Contains script that defines the behavior of a Windows Script (.wsf) file.
<script language="language" [src="HelpReadingPane.ashx?href=strFile"]> script here </script>
If XML validation is not enabled, the XML parser ignores all lines inside the <script> element. However, if XML validation is enabled by including the <?XML?> element at the top of the Windows Script (.wsf) file, the XML parser can misinterpret greater than (>), less than (<), and other symbols used in script as XML delimiters.
If you are creating a file that conforms closely to XML syntax, you must ensure that characters in your script element are not treated as XML-reserved characters. To do this, enclose the actual script in a <![CDATA[ ... ]]> section. This applies to all data blocks - <example>, <description>, and <resource>. All may need CDATA markers if <?XML?> is specified and if they include XML-reserved characters.
Note Do not include a CDATA section unless you also include the <?XML?> declaration.
The following example incorporates two jobs into one .wsf file, using two different scripting languages:

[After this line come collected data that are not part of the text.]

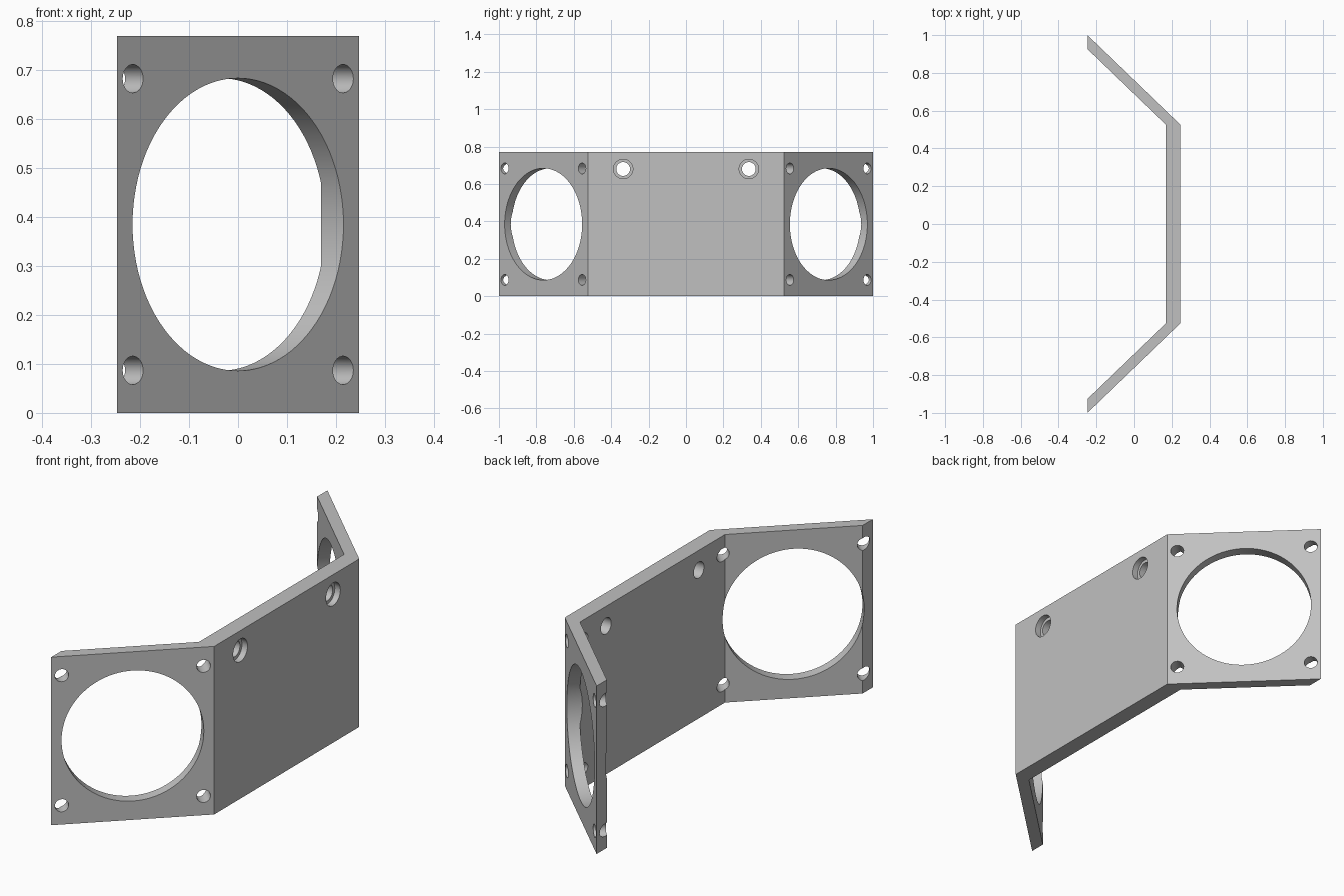
import bpy, bmesh, math
from mathutils import Vector

cube = bpy.data.objects.get("Cube")
if cube:
    bpy.data.objects.remove(cube, do_unlink=True)

HEIGHT = 0.77
MID = HEIGHT / 2

grey = bpy.data.materials.new("plain grey")
grey.use_nodes = True
COLOR = (0.53, 0.53, 0.53, 1)
grey.diffuse_color = COLOR
grey.node_tree.nodes["Principled BSDF"].inputs["Base Color"].default_value = COLOR

# Bent plate: half profile mirrored front to back, then extruded upward
half = [(0.247, 0.525), (-0.247, 1.0), (-0.247, 0.926), (0.17, 0.525)]
outline = half + [(x, -y) for x, y in reversed(half)]
bm = bmesh.new()
base = bm.faces.new([bm.verts.new((x, y, 0)) for x, y in outline])
top = bmesh.ops.extrude_face_region(bm, geom=[base])["geom"]
bmesh.ops.translate(bm, vec=(0, 0, HEIGHT),
                    verts=[v for v in top if isinstance(v, bmesh.types.BMVert)])
bmesh.ops.recalc_face_normals(bm, faces=bm.faces)
mesh = bpy.data.meshes.new("bracket")
bm.to_mesh(mesh)
bm.free()
mesh.materials.append(grey)
bracket = bpy.data.objects.new("bracket", mesh)
bpy.context.collection.objects.link(bracket)


def drill(center, axis, radius, depth, segments):
    """Cut a round hole reaching depth to both sides of center."""
    bpy.ops.mesh.primitive_cylinder_add(vertices=segments, radius=radius,
                                        depth=2 * depth, location=center)
    cutter = bpy.context.object
    cutter.name = "hole_cutter"
    cutter.hide_render = True
    cutter.rotation_euler = axis.to_track_quat("Z", "Y").to_euler()
    cutter.data.materials.append(grey)
    mod = bracket.modifiers.new("hole", "BOOLEAN")
    mod.operation = "DIFFERENCE"
    mod.solver = "EXACT"
    mod.object = cutter
    bpy.context.view_layer.update()
    bpy.ops.object.select_all(action="DESELECT")
    bpy.context.view_layer.objects.active = bracket
    bracket.select_set(True)
    bpy.ops.object.modifier_apply(modifier=mod.name)
    bpy.data.objects.remove(cutter, do_unlink=True)


for side in (-1, 1):
    # Large opening and four corner holes, square to each angled wing
    along = Vector((0.494, -0.475 * side, 0)).normalized()
    normal = Vector((0.475, 0.494 * side, 0)).normalized()
    center = Vector((0, 0.7625 * side, MID))
    drill(center, normal, 0.299, 0.2, 96)
    for u in (-0.298, 0.298):
        for w in (-0.298, 0.298):
            drill(center + along * u + Vector((0, 0, w)), normal, 0.029, 0.2, 32)
    # Counterbored mounting hole in the middle plate
    spot = Vector((0.247, 0.336 * side, 0.68))
    drill(spot, Vector((1, 0, 0)), 0.037, 0.15, 32)
    drill(spot, Vector((1, 0, 0)), 0.052, 0.028, 32)

bpy.ops.object.shade_smooth_by_angle(angle=math.radians(30))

<package> <job id="DoneInVBS"> <?job debug="true"?> <script language="VBScript"> WScript.Echo "This is VBScript" </script> </job> <job id="DoneInJS"> <?job debug="true"?> <script language="JScript"> WScript.Echo("This is JScript"); </script> </job> </package>